Michael J. O’Shea


Research & Scholarly Work



Small quasi-periodic signals in very noisy time series - application to financial time series.

Quasi-periodic components hidden in a very noisy time series are extracted by a method based on folding. Application to the Dow Jones Industrial Average and several other time series reveal a periodic component consistent with the ‘Sell in May and buy at Halloween adage’. This is fundamental research and not investment research!



Experimental condensed matter physics.

The bulk of my research career has been spent in this area. Rare-earth based thin films and nanoscale particles were prepared by several methods. Their magnetic and in some cases superconductor properties were studied. Both fundamental physics and applied permanent magnet properties of these systems were of interest and include:

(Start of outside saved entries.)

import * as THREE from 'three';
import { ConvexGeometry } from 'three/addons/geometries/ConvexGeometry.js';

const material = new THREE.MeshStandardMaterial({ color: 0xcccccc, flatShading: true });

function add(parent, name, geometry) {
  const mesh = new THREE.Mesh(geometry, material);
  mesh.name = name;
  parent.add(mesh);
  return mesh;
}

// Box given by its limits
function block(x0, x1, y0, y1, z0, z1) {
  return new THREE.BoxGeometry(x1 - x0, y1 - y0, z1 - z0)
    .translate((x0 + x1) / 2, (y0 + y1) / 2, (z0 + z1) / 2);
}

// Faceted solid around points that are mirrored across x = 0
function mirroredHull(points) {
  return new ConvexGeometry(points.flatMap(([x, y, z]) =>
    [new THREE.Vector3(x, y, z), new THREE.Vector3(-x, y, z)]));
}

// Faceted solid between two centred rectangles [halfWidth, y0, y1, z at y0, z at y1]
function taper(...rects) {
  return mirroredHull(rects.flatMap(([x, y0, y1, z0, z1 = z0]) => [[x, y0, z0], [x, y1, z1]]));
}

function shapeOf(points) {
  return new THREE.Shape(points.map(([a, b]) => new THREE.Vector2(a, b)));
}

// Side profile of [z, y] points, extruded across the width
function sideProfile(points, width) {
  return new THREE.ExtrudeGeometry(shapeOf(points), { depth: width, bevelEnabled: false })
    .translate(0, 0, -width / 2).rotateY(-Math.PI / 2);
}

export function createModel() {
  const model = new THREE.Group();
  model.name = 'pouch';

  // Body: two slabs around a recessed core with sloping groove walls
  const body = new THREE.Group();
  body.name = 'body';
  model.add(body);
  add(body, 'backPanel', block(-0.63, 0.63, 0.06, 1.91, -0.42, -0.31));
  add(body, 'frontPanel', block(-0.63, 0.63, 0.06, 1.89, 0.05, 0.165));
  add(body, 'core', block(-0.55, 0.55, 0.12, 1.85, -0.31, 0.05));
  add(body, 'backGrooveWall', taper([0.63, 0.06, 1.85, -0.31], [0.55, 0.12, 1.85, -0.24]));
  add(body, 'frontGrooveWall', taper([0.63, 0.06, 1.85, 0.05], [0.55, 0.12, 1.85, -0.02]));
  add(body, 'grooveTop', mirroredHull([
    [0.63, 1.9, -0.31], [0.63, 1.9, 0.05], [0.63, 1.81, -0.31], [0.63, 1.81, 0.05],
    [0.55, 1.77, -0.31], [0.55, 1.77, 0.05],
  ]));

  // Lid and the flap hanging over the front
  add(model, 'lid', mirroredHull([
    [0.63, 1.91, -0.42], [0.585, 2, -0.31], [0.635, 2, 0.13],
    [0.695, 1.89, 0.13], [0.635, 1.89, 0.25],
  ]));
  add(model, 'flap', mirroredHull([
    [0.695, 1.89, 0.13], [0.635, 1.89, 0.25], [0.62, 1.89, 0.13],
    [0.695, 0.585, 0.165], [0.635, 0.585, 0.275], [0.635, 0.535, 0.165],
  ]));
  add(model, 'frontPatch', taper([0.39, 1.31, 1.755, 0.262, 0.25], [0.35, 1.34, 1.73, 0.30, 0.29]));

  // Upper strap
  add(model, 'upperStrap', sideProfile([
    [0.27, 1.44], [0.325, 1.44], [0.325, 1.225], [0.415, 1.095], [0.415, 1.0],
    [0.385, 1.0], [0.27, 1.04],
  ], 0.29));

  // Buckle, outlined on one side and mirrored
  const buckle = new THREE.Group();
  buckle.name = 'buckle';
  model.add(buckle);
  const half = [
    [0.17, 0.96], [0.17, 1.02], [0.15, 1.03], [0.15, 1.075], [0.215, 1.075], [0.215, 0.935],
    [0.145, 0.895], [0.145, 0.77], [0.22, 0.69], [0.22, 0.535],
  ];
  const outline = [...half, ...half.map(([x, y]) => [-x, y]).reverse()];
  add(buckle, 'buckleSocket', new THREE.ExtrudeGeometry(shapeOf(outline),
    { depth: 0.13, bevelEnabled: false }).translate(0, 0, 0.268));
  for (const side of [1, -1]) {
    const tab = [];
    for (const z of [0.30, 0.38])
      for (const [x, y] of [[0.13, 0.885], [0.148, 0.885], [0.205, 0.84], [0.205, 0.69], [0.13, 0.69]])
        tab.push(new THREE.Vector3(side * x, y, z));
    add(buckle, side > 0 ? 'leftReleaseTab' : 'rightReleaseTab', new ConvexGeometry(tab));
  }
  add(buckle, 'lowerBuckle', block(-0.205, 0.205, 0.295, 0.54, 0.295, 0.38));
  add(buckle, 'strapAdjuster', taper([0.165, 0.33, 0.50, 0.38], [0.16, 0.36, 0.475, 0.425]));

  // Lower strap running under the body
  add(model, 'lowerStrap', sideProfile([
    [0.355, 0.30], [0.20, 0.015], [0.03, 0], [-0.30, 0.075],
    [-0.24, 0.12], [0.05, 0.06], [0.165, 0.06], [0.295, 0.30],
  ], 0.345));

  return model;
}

·       finding ways to improve the permanent magnetic properties of materials based on Nd2Fe14B and SmCo5

·       looking at magnetism and superconductor properties of neutron irradiated YBa2Cu3O7-x.

·       searching for quantum macroscopic tunneling at low temperatures in magnetic systems,

·       magnetic phase transitions, critical phenomena and scaling



Outdoor sport modeling – mostly for educators.

Articles are written on applications of physics to outdoor sports. This work was motivated by teaching a special topics class on outdoor sports about 8 years ago along with my work at Colorado Outward bound. In teaching this class I realized that the literature was lacking in introductory articles for anyone interested in applying physics to climbing, snowboarding, white-water boating and backpacking beyond a few good articles. Over several years I have published six articles on various aspects of these sports and have one more under review as of October 2016. This work very nicely combined my great interest in physics with

my seasonal work with Colorado Outward Bound.



Some more advanced but interesting mechanics problems.

This section contains some more advanced examples that are of interest to juniors/senior physics majors.


The problem of paddling a canoe across a river with a downstream current that varies across the width of the river is considered. The path taken by the canoe is determined by solving a non-linear differential equation. In its simplest form (uniform current) this problem is equivalent to a predator-prey problem.


Placing a mass (or exerting a force) on a fixed line leads to interesting static and dynamic behavior. A fixed line is a line that is fixed at both ends.


Interesting static behavior involves mechanical advantage if the stiffness (i.e. the value of the equivalent spring constant k) is large enough.


Interesting dynamic behavior involves crossovers between harmonic and anharmonic behavior when a mass is attached to the line and dropped.



Complete publication list.